He turns towards Bumblebee, and it's with a strangely heavy heart that Sam tells him that there are no more to light.

Bumblebee is silent, and something prompts him to say, "We can always get more."

"It won't be the same."

Sam looks at him curiously. "What do you mean?"

But Bumblebee doesn't answer him. Instead, he says, "It's late. You should go to bed, Sam."

"Well, if you want, I could—"

"Bed," Bumblebee says again, his tone leaving no room for argument.

And the shields are up, and Bumblebee is much older again.

Even though there wasn't any logical reason, Sam is saddened when he sees Bumblebee do that. But he knows that this, too, will pass, just like all things.

Sam, in what he hopes is an inconspicuous fashion, glances a bit to the left, and a bit to the right, just making sure that no one was around.

Then he rests his arm around Bumblebee's roof in a clumsy, one-armed hug. And, though it makes him feel very childish and very silly, something prompts him to blurt out, "Love you."

He glances, more conspicuously this time, to the neighbours' houses, hoping that no one heard him talking to his car.

Bumblebee gives an amused rev of the engine. "Goodnight, Sam."


Bumblebee's scanners are on the road again, and Sam goes inside. He goes upstairs, brushes his teeth, changes into his pajamas, and hops into bed.

As Sam pulls up his covers, he absently wonders why Bumblebee seemed so bothered by the sparklers. Sure, it bothered Sam too, that the sparklers could only be lit for such a short amount of time, but it was more annoyance than anything else. But Bumblebee…he seemed bothered on a different level.

But Bumblebee has always been like that about a lot of things.

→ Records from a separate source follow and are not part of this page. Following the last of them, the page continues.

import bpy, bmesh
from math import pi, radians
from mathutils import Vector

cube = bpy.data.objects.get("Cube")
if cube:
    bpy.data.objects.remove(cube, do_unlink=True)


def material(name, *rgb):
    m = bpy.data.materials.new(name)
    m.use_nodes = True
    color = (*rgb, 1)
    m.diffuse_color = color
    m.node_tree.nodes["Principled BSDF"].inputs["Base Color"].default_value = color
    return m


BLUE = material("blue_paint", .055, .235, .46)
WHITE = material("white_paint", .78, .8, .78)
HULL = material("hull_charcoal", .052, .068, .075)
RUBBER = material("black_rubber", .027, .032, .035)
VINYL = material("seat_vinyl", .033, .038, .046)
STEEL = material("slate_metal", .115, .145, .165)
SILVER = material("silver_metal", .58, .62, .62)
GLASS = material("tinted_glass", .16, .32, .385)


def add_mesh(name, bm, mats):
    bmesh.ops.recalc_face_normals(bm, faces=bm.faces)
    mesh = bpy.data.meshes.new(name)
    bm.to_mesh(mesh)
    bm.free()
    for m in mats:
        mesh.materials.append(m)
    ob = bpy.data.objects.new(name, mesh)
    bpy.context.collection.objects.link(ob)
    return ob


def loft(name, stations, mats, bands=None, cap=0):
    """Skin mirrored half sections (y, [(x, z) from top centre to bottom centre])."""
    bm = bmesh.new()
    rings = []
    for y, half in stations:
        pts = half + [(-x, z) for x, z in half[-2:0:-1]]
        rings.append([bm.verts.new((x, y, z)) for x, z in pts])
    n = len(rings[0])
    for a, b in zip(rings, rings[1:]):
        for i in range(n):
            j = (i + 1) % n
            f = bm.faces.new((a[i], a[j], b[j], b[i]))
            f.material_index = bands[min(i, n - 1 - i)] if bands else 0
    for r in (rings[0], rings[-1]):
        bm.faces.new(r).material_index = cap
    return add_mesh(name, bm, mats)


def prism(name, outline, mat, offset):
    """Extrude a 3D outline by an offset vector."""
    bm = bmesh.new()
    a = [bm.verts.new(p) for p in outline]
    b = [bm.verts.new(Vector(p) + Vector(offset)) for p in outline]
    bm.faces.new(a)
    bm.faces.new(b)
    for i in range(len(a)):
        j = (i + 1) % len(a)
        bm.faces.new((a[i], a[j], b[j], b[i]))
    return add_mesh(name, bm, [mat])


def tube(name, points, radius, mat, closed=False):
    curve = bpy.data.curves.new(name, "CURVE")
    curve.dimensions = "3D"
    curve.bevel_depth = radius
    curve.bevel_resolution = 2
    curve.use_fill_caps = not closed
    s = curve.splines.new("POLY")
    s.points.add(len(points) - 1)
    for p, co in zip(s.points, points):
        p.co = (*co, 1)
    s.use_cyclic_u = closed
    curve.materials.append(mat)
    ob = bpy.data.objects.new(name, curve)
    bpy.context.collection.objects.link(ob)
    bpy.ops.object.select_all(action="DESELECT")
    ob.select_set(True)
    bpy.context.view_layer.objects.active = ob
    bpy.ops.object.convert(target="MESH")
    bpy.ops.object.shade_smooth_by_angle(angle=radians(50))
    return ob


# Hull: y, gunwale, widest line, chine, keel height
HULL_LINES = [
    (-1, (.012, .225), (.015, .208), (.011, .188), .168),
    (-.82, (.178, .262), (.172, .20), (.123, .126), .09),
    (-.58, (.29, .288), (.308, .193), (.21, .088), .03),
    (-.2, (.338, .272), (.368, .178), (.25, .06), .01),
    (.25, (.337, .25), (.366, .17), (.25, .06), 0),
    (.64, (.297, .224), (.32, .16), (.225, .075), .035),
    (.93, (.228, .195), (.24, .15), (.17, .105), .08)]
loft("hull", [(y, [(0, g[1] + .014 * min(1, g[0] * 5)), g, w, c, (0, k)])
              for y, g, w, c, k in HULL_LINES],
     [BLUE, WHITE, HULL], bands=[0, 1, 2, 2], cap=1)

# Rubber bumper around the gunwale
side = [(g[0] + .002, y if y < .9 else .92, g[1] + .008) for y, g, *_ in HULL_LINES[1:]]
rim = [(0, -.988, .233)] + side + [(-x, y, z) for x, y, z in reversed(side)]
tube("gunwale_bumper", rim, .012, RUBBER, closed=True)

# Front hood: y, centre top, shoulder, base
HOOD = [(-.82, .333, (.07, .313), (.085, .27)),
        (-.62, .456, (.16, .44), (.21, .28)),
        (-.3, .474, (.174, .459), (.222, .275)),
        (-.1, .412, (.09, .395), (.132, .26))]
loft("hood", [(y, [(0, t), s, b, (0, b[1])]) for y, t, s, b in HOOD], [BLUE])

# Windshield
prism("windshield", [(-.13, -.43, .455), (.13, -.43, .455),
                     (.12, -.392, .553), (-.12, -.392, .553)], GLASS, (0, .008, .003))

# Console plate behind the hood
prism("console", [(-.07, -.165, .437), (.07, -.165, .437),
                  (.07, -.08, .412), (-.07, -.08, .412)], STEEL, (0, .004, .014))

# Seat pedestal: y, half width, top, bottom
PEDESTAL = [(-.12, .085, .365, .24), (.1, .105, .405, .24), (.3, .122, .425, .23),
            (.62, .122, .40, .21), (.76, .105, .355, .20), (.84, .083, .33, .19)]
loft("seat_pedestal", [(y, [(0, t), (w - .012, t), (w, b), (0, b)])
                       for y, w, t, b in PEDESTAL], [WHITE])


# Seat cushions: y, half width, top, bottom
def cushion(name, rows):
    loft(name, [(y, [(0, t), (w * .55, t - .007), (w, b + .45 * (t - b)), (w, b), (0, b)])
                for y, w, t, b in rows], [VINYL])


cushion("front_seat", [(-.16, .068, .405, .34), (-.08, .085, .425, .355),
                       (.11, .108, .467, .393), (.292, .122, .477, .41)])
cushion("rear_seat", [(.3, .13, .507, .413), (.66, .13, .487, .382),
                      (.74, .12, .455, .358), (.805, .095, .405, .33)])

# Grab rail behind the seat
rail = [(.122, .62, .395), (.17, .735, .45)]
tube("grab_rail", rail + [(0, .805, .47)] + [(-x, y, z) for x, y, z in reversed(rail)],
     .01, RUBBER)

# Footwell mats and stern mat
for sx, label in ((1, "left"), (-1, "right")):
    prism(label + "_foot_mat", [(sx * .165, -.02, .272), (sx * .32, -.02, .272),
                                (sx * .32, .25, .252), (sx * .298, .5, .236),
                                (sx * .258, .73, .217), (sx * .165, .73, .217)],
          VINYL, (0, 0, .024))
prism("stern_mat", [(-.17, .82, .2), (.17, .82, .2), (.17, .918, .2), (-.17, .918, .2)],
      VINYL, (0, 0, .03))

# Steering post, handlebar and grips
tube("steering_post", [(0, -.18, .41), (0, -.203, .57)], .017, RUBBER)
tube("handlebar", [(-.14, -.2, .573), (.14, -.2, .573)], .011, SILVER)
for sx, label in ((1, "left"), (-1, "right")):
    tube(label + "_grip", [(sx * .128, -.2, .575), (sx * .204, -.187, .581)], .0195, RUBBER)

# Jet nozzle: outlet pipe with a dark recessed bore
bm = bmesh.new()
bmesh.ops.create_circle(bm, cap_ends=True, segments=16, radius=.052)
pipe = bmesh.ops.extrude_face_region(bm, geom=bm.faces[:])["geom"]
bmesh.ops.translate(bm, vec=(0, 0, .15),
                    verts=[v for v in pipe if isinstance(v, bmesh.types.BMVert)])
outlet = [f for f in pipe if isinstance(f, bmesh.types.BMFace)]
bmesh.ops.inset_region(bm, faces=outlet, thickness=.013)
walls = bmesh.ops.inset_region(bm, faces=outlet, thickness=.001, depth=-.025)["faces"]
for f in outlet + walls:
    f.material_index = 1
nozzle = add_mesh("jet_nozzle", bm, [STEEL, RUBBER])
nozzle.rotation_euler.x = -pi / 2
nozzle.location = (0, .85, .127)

Flowers and butterflies.

Clouds and rainbows.

Firelight and birdsong.

Sam just tells him that part of their beauty lay in the brevity of them.

That explanation didn't satisfy Bumblebee in the least.

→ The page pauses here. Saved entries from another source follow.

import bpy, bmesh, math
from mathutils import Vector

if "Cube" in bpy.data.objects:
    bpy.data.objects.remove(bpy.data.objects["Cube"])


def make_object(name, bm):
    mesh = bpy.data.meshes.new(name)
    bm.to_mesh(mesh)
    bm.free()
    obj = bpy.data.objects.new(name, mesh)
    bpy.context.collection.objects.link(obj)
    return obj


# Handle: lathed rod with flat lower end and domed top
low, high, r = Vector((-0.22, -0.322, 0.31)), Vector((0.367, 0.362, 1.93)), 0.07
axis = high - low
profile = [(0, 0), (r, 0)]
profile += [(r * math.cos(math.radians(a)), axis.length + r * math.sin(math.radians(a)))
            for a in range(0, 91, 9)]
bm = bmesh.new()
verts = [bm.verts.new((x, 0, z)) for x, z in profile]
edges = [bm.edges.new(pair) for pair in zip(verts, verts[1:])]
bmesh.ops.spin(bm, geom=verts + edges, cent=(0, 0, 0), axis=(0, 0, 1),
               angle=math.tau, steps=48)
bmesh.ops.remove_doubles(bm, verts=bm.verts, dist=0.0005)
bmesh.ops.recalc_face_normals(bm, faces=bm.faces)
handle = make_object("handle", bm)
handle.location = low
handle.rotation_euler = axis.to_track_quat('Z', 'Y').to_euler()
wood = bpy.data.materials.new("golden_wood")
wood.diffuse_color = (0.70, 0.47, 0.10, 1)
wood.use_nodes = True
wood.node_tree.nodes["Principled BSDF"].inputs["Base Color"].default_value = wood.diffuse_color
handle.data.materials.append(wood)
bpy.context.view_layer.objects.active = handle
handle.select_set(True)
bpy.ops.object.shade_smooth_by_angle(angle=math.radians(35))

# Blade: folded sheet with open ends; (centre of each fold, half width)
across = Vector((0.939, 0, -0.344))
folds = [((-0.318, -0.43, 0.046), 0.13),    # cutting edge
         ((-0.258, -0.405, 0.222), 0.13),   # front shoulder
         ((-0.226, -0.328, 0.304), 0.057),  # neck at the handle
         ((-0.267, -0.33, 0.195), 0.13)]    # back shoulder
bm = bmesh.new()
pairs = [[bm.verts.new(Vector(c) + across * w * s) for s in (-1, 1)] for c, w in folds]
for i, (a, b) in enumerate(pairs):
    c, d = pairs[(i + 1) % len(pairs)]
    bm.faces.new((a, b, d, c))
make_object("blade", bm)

Sam brings the covers up under his chin, and, for some reason, he thinks about certain things.

How Ironhide would comment, almost every day, how much Annabelle was changing and growing, even after Sarah had laughed gently and told him, "Babies can't stay babies forever."

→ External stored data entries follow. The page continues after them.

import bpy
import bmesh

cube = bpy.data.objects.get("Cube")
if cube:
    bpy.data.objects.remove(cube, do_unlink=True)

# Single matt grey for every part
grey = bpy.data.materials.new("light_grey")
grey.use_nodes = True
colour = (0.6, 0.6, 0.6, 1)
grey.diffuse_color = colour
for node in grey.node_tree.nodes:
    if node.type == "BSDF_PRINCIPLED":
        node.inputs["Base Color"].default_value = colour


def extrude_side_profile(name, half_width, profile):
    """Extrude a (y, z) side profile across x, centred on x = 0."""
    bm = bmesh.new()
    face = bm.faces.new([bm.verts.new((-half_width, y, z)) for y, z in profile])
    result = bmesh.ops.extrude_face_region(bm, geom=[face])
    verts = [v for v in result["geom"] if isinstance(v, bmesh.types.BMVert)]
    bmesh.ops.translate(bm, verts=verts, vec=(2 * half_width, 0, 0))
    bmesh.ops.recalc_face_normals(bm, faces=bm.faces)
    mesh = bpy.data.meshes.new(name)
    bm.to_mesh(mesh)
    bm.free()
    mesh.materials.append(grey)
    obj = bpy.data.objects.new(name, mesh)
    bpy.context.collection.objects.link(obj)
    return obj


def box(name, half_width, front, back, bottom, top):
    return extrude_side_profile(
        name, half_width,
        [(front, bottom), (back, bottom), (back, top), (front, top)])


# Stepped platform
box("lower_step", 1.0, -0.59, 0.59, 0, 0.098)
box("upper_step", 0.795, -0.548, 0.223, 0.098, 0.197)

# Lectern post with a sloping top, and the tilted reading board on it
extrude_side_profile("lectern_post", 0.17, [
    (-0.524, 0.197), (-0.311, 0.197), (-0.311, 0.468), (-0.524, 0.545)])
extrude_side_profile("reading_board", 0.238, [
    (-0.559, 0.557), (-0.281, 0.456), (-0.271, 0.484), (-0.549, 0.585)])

How Jazz would complain about the abruptness of a song, saying, "I was just getting into the rhythm!" while Mikaela would, time and time again, lightly remark, "About time that awful song was finished," before showing him where to find the song on the Internet.

How it was inevitable that Ratchet would, at some point during the evening, grumble at the lack of daylight, one time even saying that the Earth should have no right to rotate so quickly. Then Maggie would poke fun at his "science" and then help him with the lighting so that he could finish his work.

How Optimus would glance upwards into the sky, surprised, and then say, "Winter already?" Glen and Will and Epps would sneak behind his back, and then, when they were sure he wasn't aware of them, threw snowballs at him.

How Bumblebee would—if it wasn't a school night and if Sam wasn't sick or anything and if his parents let Sam stay up late that night—beg Sam to stay awake, for just a little while longer, until it was well into the wee hours of the morning and, try as he might, Sam just couldn't fight off sleep anymore.

Sam chalks it up to an Autobot thing. After all, by the end of the day the Autobots are nigh immortal, and are probably shocked at the rate of change around them. Sam thinks that, since the Autobots last forever, they probably assume that the rest of the universe will follow suit.

An uncomfortable feeling comes to him, lying heavily on his chest. He shakes his head.

It's late. He should turn in. He'll think about it tomorrow.

Sam shrugs, turns out the lamp light, dives deeper in his covers, breathes in the darkness, and, under the watchful gaze of his guardian, falls to sleep.